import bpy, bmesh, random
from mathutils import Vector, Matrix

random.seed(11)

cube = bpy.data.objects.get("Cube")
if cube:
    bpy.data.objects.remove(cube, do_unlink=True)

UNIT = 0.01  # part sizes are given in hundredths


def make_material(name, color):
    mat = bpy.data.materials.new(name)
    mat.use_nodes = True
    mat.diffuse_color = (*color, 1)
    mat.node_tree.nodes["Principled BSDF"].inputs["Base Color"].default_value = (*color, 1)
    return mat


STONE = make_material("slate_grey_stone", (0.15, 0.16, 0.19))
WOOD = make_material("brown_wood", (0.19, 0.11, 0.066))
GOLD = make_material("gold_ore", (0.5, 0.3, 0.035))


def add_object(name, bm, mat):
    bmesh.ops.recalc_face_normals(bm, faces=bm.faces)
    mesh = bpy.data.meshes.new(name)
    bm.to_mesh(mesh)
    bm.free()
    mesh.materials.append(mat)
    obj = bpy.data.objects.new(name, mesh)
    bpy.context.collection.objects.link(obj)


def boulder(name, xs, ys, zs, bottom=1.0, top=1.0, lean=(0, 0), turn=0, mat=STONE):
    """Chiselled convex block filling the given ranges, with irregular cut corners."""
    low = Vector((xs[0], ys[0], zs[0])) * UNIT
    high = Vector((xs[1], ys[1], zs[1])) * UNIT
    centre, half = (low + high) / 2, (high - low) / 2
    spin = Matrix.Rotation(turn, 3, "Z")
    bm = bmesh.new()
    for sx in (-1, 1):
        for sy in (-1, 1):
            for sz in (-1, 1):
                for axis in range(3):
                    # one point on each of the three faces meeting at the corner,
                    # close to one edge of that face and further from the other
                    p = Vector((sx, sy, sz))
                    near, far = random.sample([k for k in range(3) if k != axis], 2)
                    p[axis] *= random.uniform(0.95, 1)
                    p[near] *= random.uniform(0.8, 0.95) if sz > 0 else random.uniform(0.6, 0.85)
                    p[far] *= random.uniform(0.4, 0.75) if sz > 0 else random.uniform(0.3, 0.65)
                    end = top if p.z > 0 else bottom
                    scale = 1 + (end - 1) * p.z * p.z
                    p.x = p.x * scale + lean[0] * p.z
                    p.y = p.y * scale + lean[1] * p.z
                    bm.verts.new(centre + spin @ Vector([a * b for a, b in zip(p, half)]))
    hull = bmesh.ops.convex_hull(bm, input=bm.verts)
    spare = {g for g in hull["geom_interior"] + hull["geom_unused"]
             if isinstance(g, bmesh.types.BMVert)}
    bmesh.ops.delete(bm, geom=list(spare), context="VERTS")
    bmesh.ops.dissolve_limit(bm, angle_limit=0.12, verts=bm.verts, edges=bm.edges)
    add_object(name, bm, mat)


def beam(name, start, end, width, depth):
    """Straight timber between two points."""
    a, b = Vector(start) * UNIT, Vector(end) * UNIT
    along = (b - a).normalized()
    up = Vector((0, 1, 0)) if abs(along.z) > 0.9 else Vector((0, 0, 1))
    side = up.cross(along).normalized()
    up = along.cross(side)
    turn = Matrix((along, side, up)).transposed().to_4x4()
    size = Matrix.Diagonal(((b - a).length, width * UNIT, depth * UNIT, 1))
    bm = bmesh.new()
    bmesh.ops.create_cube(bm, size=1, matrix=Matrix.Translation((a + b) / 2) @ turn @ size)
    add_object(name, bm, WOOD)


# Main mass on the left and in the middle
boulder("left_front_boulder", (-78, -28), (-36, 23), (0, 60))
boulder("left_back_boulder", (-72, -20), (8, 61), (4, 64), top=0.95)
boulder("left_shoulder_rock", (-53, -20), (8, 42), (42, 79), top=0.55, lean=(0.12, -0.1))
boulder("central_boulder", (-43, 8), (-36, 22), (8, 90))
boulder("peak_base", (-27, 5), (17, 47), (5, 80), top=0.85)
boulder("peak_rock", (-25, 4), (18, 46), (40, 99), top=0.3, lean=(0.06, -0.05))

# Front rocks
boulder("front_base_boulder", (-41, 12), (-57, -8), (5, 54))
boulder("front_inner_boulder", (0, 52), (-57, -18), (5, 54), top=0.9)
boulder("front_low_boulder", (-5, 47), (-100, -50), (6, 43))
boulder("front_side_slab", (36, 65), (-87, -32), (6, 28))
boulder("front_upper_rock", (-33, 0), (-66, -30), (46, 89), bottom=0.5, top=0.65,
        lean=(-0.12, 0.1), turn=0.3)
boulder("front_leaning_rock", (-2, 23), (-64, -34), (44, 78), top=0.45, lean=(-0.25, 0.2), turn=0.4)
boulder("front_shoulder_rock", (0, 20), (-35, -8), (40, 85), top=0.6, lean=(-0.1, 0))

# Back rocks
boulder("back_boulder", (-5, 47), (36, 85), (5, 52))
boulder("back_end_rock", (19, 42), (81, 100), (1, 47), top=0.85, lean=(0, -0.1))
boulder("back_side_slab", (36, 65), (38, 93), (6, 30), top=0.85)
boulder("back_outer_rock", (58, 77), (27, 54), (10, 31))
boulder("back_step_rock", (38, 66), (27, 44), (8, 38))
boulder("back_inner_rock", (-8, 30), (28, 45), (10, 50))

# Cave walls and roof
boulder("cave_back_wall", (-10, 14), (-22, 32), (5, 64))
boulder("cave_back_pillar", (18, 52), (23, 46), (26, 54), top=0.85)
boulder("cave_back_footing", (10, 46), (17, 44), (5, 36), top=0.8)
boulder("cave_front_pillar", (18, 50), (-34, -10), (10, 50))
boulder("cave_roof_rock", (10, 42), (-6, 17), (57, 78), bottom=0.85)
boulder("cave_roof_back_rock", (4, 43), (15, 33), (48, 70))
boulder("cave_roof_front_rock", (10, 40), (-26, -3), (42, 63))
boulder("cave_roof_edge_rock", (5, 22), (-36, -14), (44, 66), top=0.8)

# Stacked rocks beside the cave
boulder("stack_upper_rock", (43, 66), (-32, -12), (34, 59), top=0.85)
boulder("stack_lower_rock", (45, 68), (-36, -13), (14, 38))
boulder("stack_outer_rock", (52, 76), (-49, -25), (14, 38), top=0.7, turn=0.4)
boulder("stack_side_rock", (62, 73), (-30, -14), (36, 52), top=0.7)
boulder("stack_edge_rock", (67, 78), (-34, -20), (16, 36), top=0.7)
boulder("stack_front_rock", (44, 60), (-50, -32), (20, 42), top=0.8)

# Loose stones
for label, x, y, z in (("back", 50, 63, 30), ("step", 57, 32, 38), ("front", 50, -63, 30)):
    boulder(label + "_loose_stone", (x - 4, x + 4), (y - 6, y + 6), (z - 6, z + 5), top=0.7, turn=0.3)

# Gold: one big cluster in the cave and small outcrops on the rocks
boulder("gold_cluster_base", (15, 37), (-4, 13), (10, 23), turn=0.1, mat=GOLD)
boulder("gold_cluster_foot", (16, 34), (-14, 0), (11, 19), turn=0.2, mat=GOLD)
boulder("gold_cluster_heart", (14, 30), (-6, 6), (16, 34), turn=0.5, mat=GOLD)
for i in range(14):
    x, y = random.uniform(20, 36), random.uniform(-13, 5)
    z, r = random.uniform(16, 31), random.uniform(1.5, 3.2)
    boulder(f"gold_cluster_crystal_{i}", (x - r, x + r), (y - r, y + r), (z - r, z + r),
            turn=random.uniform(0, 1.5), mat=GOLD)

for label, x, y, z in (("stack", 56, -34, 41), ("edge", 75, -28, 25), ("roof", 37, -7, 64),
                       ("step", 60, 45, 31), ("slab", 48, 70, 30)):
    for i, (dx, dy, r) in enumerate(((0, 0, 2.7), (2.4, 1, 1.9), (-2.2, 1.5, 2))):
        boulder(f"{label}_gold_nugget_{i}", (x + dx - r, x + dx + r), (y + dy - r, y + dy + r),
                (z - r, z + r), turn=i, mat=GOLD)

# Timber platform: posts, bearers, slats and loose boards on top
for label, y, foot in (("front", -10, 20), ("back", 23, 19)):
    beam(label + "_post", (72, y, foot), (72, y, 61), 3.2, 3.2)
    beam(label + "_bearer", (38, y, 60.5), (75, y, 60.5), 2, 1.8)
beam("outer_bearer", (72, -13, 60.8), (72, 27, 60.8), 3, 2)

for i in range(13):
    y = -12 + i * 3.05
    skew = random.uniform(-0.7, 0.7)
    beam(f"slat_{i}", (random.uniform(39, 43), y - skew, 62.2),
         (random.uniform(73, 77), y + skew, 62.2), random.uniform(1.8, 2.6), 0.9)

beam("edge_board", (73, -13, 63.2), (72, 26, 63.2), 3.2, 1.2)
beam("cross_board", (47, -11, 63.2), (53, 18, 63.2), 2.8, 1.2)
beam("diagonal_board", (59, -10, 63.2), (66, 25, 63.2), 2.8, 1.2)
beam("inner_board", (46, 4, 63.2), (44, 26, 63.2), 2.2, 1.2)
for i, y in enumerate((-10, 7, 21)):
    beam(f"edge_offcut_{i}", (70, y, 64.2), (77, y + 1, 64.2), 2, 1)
────────────────────────────────────────
PROBLEM TO SOLVE
Your answer should be one number: the count of lines holding "beam" in the listing.

RESULT OF THE TASK
10